Before there was Cosbygate, Buress’ career hit a personal landmark last year with the release of Hannibal Buress: Live From Chicago, taped at the Vic Theatre in his hometown.
"It was awesome," Buress says, his enthusiasm undercut by his signature understated calm. "It's exciting to come back and do a venue that I used to be an opener at, and then come back and be able to sell out three shows… If you can film it at home, why not?"
True to form, Buress favored the more unorthodox moments of the experience. "It's funny—the best show was the one we didn't film,” he says. “I did those shows on a Saturday, and I did a Thursday show without any lights. Without the lights, an 11,000-seater felt kind of grimy, like a club. It was a crazy energy to it, so that was a real fun show."
Live from Chicago includes one of Buress' best-known bits, "A Love Letter to New Orleans," where he rhapsodizes about that city's laissez-faire atmosphere. He talks about buying a drink from one bar and leaving for another ("I don't like this place. I don't like that chair over there”), and registering with the police department to have his own parade on a day's notice ("They have a parades department! There's homicides, narcotics and parades! There's other departments, too, but, you know, rule of three for comedy").
"That bit kind of went viral within the city, so yeah, a lot of people know me through that," says Buress. "I spend a lot of time in [New Orleans]. It's one of my favorite spots." His most recent performance in the Big Easy closed on a loud note, as he was played off the stage by the Treme Brass Band, the audience following him out into the street.
Buress’ wickedly astute material is both offset and bolstered by his unflappably breezy demeanor. It’s clear watching him that nerves aren’t a factor; stand-up is often part of his everyday routine. Like most comics, he likes to test-drive material with spontaneous performances.

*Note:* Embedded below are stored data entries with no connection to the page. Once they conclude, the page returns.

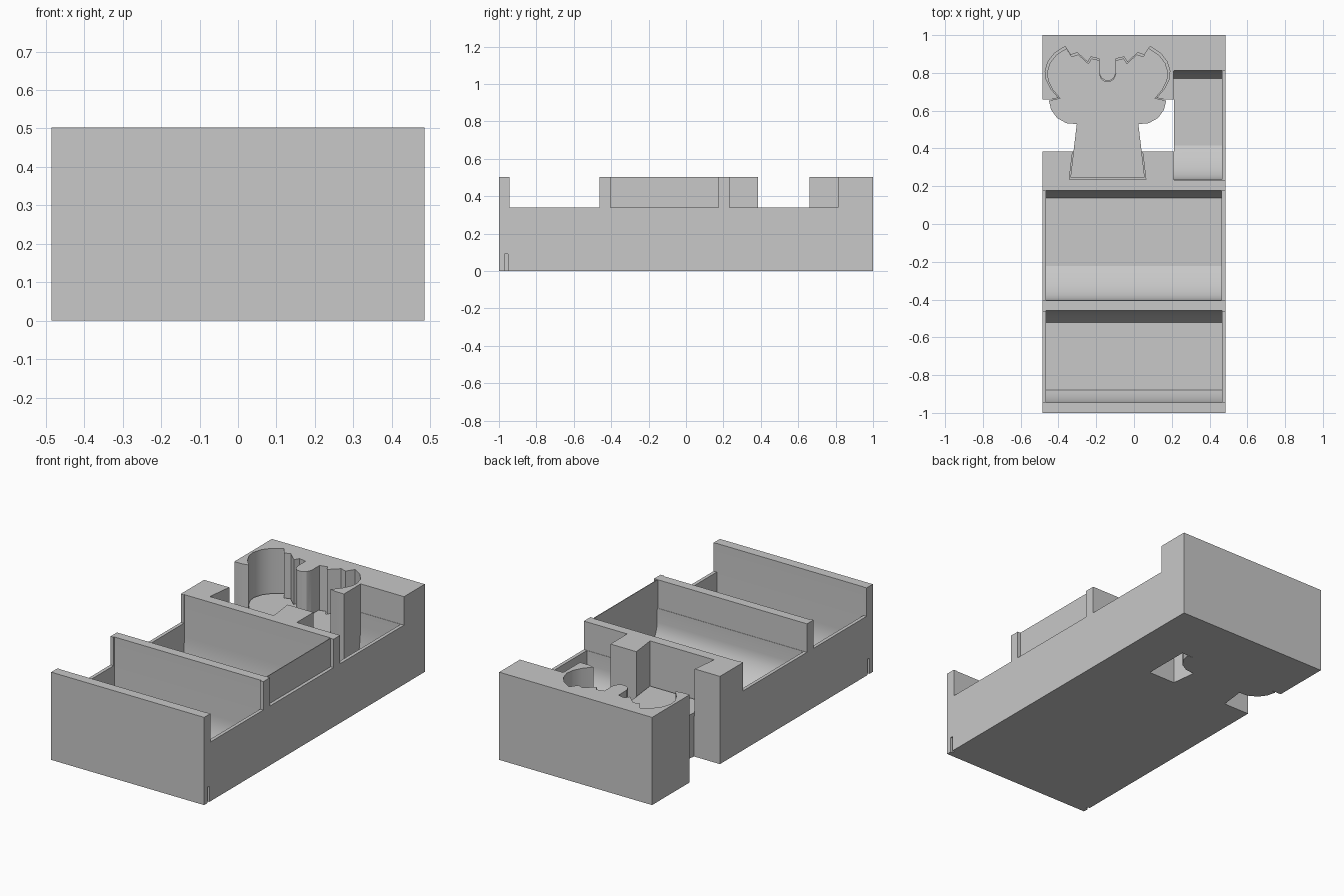
import bpy, bmesh, math
from mathutils import Vector

if "Cube" in bpy.data.objects:
    bpy.data.objects.remove(bpy.data.objects["Cube"])

grey = bpy.data.materials.new("plain grey")
grey.use_nodes = True
shade = (0.58, 0.58, 0.58, 1)
grey.diffuse_color = shade
grey.node_tree.nodes["Principled BSDF"].inputs["Base Color"].default_value = shade


def prism(name, points, direction):
    """Extrude a closed 3D outline along a vector."""
    bm = bmesh.new()
    face = bm.faces.new([bm.verts.new(p) for p in points])
    new = bmesh.ops.extrude_face_region(bm, geom=[face])["geom"]
    bmesh.ops.translate(bm, vec=Vector(direction),
                        verts=[v for v in new if isinstance(v, bmesh.types.BMVert)])
    bmesh.ops.recalc_face_normals(bm, faces=bm.faces)
    mesh = bpy.data.meshes.new(name)
    bm.to_mesh(mesh)
    bm.free()
    mesh.materials.append(grey)
    obj = bpy.data.objects.new(name, mesh)
    bpy.context.collection.objects.link(obj)
    return obj


def box(name, x0, x1, y0, y1, z0, z1):
    return prism(name, [(x0, y0, z0), (x1, y0, z0), (x1, y1, z0), (x0, y1, z0)], (0, 0, z1 - z0))


def scoop(name, x0, x1, y0, y1, front, back, rise):
    """Pocket cutter whose front and back walls curve in towards a flat floor."""
    floor, steps = 0.03, 8
    curve = [((i / steps) ** 2, floor + rise * (1 - i / steps)) for i in range(steps + 1)]
    pts = [(x0, y1, 0.6), (x0, y0, 0.6)]
    pts += [(x0, y0 + front * t, z) for t, z in curve]
    pts += [(x0, y1 - back * t, z) for t, z in reversed(curve)]
    return prism(name, pts, (x1 - x0, 0, 0))


def figure(name, z0, z1, scale=1.0):
    """Symmetric antlered head outline, extruded upward."""
    half = [(0.203, 0.235), (0.168, 0.527), (0.225, 0.532), (0.275, 0.56), (0.308, 0.605),
            (0.32, 0.655), (0.26, 0.668), (0.3, 0.715), (0.325, 0.765), (0.33, 0.81),
            (0.315, 0.86), (0.28, 0.905), (0.225, 0.94), (0.195, 0.895), (0.16, 0.907),
            (0.105, 0.857), (0.088, 0.885), (0.045, 0.875), (0.045, 0.80), (0.033, 0.773),
            (0.013, 0.76)]
    outline = half + [(-x, y) for x, y in reversed(half)]
    mid = 0.59
    return prism(name, [(-0.14 + x * scale, mid + (y - mid) * scale, z0) for x, y in outline],
                 (0, 0, z1 - z0))


# Main block
tray = box("tray_body", -0.485, 0.485, -1, 1, 0, 0.503)

cutters = [
    # Card pockets with curved feet
    scoop("front_pocket", -0.465, 0.465, -0.945, -0.457, 0.065, 0.065, 0.19),
    scoop("middle_pocket", -0.465, 0.465, -0.402, 0.178, 0.18, 0.04, 0.23),
    scoop("side_pocket", 0.21, 0.465, 0.235, 0.81, 0.18, 0.04, 0.23),
    # Lowered side walls
    box("front_rim_cut", -0.6, 0.6, -0.943, -0.463, 0.34, 0.7),
    box("middle_rim_cut", -0.6, 0.6, -0.404, 0.174, 0.34, 0.7),
    box("side_rim_cut", 0.212, 0.6, 0.233, 0.812, 0.34, 0.7),
    # Finger openings and head shaped recess
    box("right_finger_cut", -0.6, -0.25, 0.385, 0.66, -0.1, 0.7),
    box("left_finger_cut", -0.05, 0.2105, 0.385, 0.66, -0.1, 0.7),
    figure("head_recess", 0.23, 0.7),
]
# Small slots at the front lower corners
for side in (-1, 1):
    cutters.append(box("corner_slot", side * 0.472, side * 0.6, -0.97, -0.953, -0.1, 0.09))

# Raised floor of the head recess, joined to the block after the cuts
pedestal = figure("head_pedestal", 0, 0.25, 0.97)
tools = [(c, "DIFFERENCE") for c in cutters] + [(pedestal, "UNION")]

for tool, operation in tools:
    mod = tray.modifiers.new(tool.name, "BOOLEAN")
    mod.operation = operation
    mod.solver = "EXACT"
    mod.object = tool

# Bake the result, then discard the tools
bpy.context.view_layer.update()
graph = bpy.context.evaluated_depsgraph_get()
cut_mesh = bpy.data.meshes.new_from_object(tray.evaluated_get(graph))
tray.modifiers.clear()
tray.data = cut_mesh
for tool, operation in tools:
    bpy.data.objects.remove(tool)

# Thin left wall of the middle pocket
box("thin_side_wall", 0.462, 0.466, -0.406, 0.18, 0.335, 0.503)

# Smooth the curved feet, keep corners sharp
bpy.ops.object.select_all(action="DESELECT")
tray.select_set(True)
bpy.context.view_layer.objects.active = tray
bpy.ops.object.shade_smooth_by_angle(angle=math.radians(25))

"I take some nights off, where I'll hang out, check out some music or go to the movies,” he says. “But a lot of other nights, I'll get up [onstage]—in New York, you can get up and do an 8:30 set or a 9:30 set, and catch a movie at the end, or a show where somebody's DJing at 11. So, you can have a full night. I like to stay sharp. You can get rusty if you're not really working. So, if I can, I'll take a night or two off, just to let my mind reset, then I'm usually back at it."
WHO: Hannibal Buress
WHERE: 40 Watt Club
WHEN: Thursday, Jan. 15, 8 p.m.
HOW MUCH: SOLD OUT